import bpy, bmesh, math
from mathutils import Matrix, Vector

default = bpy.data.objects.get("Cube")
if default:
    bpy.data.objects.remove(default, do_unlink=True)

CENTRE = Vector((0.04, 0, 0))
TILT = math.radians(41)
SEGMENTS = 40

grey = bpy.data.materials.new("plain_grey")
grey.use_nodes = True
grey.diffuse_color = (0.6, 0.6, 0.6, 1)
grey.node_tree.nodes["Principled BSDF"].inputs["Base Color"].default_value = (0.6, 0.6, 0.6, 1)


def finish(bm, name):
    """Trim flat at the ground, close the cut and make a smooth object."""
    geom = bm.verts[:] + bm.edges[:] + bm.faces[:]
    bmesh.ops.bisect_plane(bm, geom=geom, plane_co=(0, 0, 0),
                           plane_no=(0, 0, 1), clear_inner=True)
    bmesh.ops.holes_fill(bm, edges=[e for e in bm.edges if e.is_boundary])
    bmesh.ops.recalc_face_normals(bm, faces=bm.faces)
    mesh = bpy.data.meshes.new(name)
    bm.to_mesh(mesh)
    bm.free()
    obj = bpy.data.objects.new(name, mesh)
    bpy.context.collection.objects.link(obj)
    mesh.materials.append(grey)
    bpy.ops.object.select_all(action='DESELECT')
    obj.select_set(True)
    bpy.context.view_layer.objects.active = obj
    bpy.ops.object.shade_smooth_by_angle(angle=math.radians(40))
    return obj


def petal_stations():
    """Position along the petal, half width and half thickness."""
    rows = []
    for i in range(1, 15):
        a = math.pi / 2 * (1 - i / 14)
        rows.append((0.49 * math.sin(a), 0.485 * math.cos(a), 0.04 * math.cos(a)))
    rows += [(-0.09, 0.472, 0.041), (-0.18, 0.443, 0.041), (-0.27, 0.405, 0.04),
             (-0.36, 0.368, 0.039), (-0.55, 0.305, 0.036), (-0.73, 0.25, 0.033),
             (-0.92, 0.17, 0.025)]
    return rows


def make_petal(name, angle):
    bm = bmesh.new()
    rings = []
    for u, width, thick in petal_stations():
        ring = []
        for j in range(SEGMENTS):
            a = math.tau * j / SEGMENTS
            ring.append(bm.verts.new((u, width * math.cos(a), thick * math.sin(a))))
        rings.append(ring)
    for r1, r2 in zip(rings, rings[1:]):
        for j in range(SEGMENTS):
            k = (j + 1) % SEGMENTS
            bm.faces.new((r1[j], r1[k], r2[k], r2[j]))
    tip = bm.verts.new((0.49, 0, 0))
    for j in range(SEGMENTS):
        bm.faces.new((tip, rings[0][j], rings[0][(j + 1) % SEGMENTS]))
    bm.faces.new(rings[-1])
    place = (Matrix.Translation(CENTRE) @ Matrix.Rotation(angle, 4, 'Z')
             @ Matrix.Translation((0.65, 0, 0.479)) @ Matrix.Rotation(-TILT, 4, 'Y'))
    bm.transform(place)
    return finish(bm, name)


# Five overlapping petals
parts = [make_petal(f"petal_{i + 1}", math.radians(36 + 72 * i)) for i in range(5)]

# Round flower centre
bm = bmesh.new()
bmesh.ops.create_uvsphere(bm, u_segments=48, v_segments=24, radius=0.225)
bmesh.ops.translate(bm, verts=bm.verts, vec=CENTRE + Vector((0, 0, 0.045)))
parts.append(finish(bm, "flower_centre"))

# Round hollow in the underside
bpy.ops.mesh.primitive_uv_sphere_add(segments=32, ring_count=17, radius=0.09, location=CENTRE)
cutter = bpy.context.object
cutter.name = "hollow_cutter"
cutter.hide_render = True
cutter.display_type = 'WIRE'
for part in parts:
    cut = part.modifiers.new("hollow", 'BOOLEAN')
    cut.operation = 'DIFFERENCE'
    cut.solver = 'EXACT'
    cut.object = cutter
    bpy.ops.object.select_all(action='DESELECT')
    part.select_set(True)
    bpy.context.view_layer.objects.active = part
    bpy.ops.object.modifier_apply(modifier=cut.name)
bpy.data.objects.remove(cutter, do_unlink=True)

==

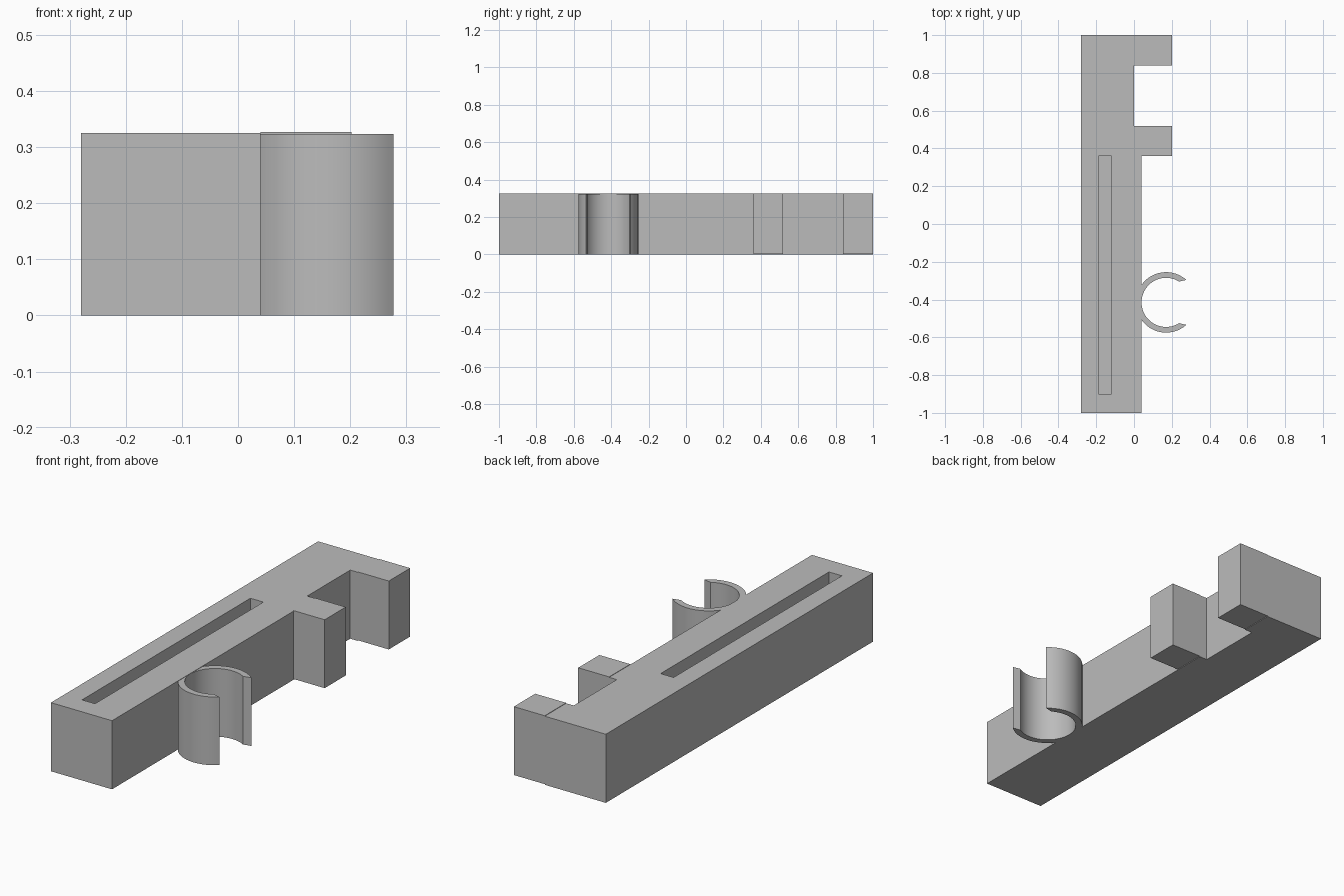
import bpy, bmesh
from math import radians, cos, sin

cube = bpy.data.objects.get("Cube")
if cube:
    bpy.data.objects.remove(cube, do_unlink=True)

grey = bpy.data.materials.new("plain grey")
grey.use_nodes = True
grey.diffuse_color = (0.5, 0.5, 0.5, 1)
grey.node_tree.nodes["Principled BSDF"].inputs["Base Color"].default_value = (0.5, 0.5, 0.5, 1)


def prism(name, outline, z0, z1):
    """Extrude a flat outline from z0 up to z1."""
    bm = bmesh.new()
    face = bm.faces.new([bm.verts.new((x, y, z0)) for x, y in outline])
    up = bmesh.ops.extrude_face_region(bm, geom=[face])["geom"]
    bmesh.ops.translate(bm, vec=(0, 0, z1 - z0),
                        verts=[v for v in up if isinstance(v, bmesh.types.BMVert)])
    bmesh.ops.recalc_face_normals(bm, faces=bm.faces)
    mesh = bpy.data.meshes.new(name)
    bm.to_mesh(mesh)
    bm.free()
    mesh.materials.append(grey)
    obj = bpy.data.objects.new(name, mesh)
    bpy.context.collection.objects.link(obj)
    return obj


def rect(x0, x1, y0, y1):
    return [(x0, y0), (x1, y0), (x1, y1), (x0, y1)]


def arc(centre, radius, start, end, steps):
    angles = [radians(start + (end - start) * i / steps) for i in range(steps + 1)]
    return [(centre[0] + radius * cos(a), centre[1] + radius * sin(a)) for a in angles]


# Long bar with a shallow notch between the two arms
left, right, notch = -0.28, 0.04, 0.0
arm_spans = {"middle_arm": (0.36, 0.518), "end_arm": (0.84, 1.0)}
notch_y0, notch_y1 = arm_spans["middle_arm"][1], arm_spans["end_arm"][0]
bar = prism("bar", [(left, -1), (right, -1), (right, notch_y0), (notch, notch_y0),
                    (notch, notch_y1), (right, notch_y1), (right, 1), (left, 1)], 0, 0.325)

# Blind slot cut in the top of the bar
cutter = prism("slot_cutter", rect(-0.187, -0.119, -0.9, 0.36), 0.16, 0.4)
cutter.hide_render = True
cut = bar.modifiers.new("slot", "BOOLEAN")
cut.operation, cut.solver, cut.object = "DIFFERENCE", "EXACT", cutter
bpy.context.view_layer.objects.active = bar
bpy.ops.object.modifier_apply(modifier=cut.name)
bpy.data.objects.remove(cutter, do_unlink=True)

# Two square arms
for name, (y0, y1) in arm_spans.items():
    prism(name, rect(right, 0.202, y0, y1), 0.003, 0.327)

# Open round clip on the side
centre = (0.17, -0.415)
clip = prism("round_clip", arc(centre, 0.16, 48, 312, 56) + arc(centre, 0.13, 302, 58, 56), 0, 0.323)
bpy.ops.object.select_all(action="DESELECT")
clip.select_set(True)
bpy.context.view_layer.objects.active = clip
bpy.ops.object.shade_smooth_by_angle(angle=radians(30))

==

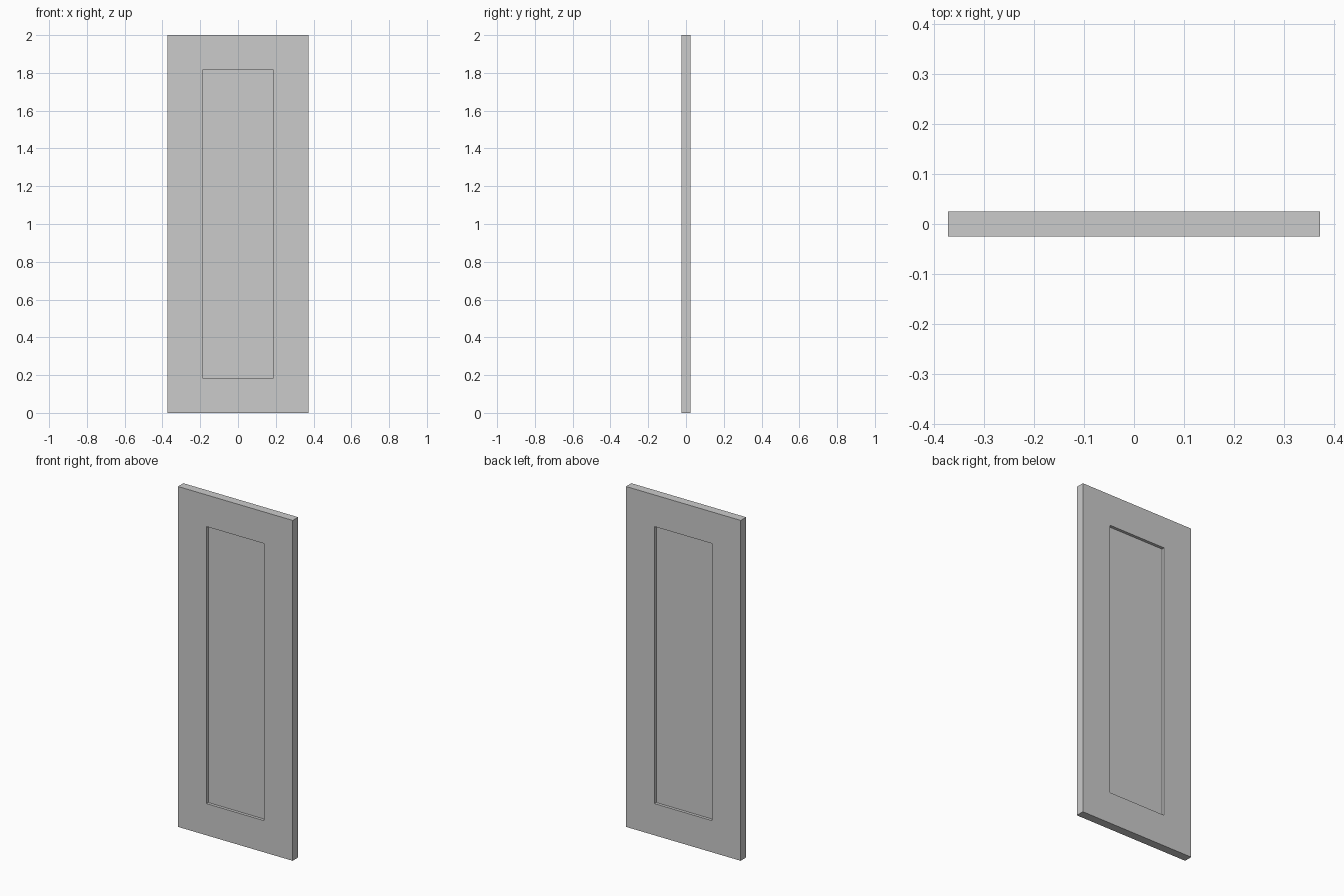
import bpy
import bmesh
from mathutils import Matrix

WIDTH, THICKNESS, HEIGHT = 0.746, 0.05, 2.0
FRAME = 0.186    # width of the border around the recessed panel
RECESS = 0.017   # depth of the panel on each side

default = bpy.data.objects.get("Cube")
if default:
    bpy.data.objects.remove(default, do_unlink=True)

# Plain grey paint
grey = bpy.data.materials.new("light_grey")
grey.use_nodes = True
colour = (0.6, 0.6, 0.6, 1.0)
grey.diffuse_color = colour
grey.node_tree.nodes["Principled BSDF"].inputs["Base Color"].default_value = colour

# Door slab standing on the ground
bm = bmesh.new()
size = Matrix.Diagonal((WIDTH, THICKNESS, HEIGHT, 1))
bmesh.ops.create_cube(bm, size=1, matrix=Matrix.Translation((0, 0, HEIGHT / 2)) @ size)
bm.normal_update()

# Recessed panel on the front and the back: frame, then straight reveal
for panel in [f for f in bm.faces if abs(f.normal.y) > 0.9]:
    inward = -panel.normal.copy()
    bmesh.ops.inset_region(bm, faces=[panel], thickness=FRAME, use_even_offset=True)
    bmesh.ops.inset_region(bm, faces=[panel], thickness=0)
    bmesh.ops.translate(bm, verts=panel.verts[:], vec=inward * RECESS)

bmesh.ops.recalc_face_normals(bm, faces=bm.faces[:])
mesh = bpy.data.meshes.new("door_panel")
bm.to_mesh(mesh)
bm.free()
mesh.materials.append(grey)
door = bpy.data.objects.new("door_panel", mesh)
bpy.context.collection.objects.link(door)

ABOUT THIS TASK:
Report how many lines in the records hold the word "rings", giving the number and nothing else.

ANSWER TO THE PROBLEM:
5